Records:
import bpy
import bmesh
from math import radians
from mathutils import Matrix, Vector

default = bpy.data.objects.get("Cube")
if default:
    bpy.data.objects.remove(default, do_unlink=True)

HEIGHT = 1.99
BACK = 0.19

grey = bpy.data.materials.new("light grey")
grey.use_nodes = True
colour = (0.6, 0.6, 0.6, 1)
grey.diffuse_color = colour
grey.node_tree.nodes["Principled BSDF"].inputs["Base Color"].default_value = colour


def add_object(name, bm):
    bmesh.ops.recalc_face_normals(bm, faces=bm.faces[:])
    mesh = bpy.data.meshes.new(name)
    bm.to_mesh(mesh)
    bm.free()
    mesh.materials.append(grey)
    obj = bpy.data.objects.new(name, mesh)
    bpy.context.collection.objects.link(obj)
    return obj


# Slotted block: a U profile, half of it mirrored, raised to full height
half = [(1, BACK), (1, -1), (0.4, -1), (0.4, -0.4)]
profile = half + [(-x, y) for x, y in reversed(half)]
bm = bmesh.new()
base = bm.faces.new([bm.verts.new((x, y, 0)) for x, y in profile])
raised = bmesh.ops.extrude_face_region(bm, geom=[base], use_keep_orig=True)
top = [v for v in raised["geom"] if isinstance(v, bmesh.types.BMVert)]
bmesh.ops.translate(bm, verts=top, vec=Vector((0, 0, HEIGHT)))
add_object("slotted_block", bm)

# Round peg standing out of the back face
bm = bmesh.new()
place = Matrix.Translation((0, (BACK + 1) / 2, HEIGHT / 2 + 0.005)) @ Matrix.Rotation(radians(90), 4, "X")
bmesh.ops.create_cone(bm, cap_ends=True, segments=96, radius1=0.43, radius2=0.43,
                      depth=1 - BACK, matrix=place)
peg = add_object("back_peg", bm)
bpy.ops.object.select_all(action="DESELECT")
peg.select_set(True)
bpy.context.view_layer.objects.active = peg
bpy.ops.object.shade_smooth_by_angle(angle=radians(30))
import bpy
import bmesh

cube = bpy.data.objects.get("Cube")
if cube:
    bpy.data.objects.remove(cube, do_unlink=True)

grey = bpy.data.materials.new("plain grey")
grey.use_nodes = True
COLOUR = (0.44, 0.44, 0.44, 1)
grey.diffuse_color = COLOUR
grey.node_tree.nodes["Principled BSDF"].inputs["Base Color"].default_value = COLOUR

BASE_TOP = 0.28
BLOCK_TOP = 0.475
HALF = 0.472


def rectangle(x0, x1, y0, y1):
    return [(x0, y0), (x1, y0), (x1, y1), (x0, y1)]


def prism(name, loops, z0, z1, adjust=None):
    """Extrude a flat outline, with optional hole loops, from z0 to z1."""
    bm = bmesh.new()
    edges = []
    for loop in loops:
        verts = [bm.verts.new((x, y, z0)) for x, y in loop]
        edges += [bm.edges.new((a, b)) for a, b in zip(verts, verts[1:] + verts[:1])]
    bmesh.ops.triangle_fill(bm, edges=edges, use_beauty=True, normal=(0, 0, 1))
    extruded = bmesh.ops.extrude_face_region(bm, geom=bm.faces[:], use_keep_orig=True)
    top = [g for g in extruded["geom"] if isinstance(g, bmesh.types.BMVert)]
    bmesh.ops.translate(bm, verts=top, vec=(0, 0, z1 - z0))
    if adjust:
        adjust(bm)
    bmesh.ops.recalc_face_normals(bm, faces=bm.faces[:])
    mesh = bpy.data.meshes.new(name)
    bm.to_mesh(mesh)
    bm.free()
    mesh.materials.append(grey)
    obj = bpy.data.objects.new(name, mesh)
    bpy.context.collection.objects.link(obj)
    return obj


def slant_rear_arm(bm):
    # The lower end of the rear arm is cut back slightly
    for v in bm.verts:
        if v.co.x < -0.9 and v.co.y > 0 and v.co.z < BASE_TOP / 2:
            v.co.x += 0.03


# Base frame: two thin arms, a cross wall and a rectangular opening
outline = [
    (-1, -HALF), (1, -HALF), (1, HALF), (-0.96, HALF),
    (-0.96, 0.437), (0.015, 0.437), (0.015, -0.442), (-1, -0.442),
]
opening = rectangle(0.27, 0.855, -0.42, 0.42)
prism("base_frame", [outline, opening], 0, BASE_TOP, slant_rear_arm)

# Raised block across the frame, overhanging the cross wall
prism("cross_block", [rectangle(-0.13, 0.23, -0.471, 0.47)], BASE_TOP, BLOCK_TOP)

What you need to do: Every entry should be printed again exactly as it stands.

Response to the task:
import bpy
import bmesh
from math import radians
from mathutils import Matrix, Vector

default = bpy.data.objects.get("Cube")
if default:
    bpy.data.objects.remove(default, do_unlink=True)

HEIGHT = 1.99
BACK = 0.19

grey = bpy.data.materials.new("light grey")
grey.use_nodes = True
colour = (0.6, 0.6, 0.6, 1)
grey.diffuse_color = colour
grey.node_tree.nodes["Principled BSDF"].inputs["Base Color"].default_value = colour


def add_object(name, bm):
    bmesh.ops.recalc_face_normals(bm, faces=bm.faces[:])
    mesh = bpy.data.meshes.new(name)
    bm.to_mesh(mesh)
    bm.free()
    mesh.materials.append(grey)
    obj = bpy.data.objects.new(name, mesh)
    bpy.context.collection.objects.link(obj)
    return obj


# Slotted block: a U profile, half of it mirrored, raised to full height
half = [(1, BACK), (1, -1), (0.4, -1), (0.4, -0.4)]
profile = half + [(-x, y) for x, y in reversed(half)]
bm = bmesh.new()
base = bm.faces.new([bm.verts.new((x, y, 0)) for x, y in profile])
raised = bmesh.ops.extrude_face_region(bm, geom=[base], use_keep_orig=True)
top = [v for v in raised["geom"] if isinstance(v, bmesh.types.BMVert)]
bmesh.ops.translate(bm, verts=top, vec=Vector((0, 0, HEIGHT)))
add_object("slotted_block", bm)

# Round peg standing out of the back face
bm = bmesh.new()
place = Matrix.Translation((0, (BACK + 1) / 2, HEIGHT / 2 + 0.005)) @ Matrix.Rotation(radians(90), 4, "X")
bmesh.ops.create_cone(bm, cap_ends=True, segments=96, radius1=0.43, radius2=0.43,
                      depth=1 - BACK, matrix=place)
peg = add_object("back_peg", bm)
bpy.ops.object.select_all(action="DESELECT")
peg.select_set(True)
bpy.context.view_layer.objects.active = peg
bpy.ops.object.shade_smooth_by_angle(angle=radians(30))
import bpy
import bmesh

cube = bpy.data.objects.get("Cube")
if cube:
    bpy.data.objects.remove(cube, do_unlink=True)

grey = bpy.data.materials.new("plain grey")
grey.use_nodes = True
COLOUR = (0.44, 0.44, 0.44, 1)
grey.diffuse_color = COLOUR
grey.node_tree.nodes["Principled BSDF"].inputs["Base Color"].default_value = COLOUR

BASE_TOP = 0.28
BLOCK_TOP = 0.475
HALF = 0.472


def rectangle(x0, x1, y0, y1):
    return [(x0, y0), (x1, y0), (x1, y1), (x0, y1)]


def prism(name, loops, z0, z1, adjust=None):
    """Extrude a flat outline, with optional hole loops, from z0 to z1."""
    bm = bmesh.new()
    edges = []
    for loop in loops:
        verts = [bm.verts.new((x, y, z0)) for x, y in loop]
        edges += [bm.edges.new((a, b)) for a, b in zip(verts, verts[1:] + verts[:1])]
    bmesh.ops.triangle_fill(bm, edges=edges, use_beauty=True, normal=(0, 0, 1))
    extruded = bmesh.ops.extrude_face_region(bm, geom=bm.faces[:], use_keep_orig=True)
    top = [g for g in extruded["geom"] if isinstance(g, bmesh.types.BMVert)]
    bmesh.ops.translate(bm, verts=top, vec=(0, 0, z1 - z0))
    if adjust:
        adjust(bm)
    bmesh.ops.recalc_face_normals(bm, faces=bm.faces[:])
    mesh = bpy.data.meshes.new(name)
    bm.to_mesh(mesh)
    bm.free()
    mesh.materials.append(grey)
    obj = bpy.data.objects.new(name, mesh)
    bpy.context.collection.objects.link(obj)
    return obj


def slant_rear_arm(bm):
    # The lower end of the rear arm is cut back slightly
    for v in bm.verts:
        if v.co.x < -0.9 and v.co.y > 0 and v.co.z < BASE_TOP / 2:
            v.co.x += 0.03


# Base frame: two thin arms, a cross wall and a rectangular opening
outline = [
    (-1, -HALF), (1, -HALF), (1, HALF), (-0.96, HALF),
    (-0.96, 0.437), (0.015, 0.437), (0.015, -0.442), (-1, -0.442),
]
opening = rectangle(0.27, 0.855, -0.42, 0.42)
prism("base_frame", [outline, opening], 0, BASE_TOP, slant_rear_arm)

# Raised block across the frame, overhanging the cross wall
prism("cross_block", [rectangle(-0.13, 0.23, -0.471, 0.47)], BASE_TOP, BLOCK_TOP)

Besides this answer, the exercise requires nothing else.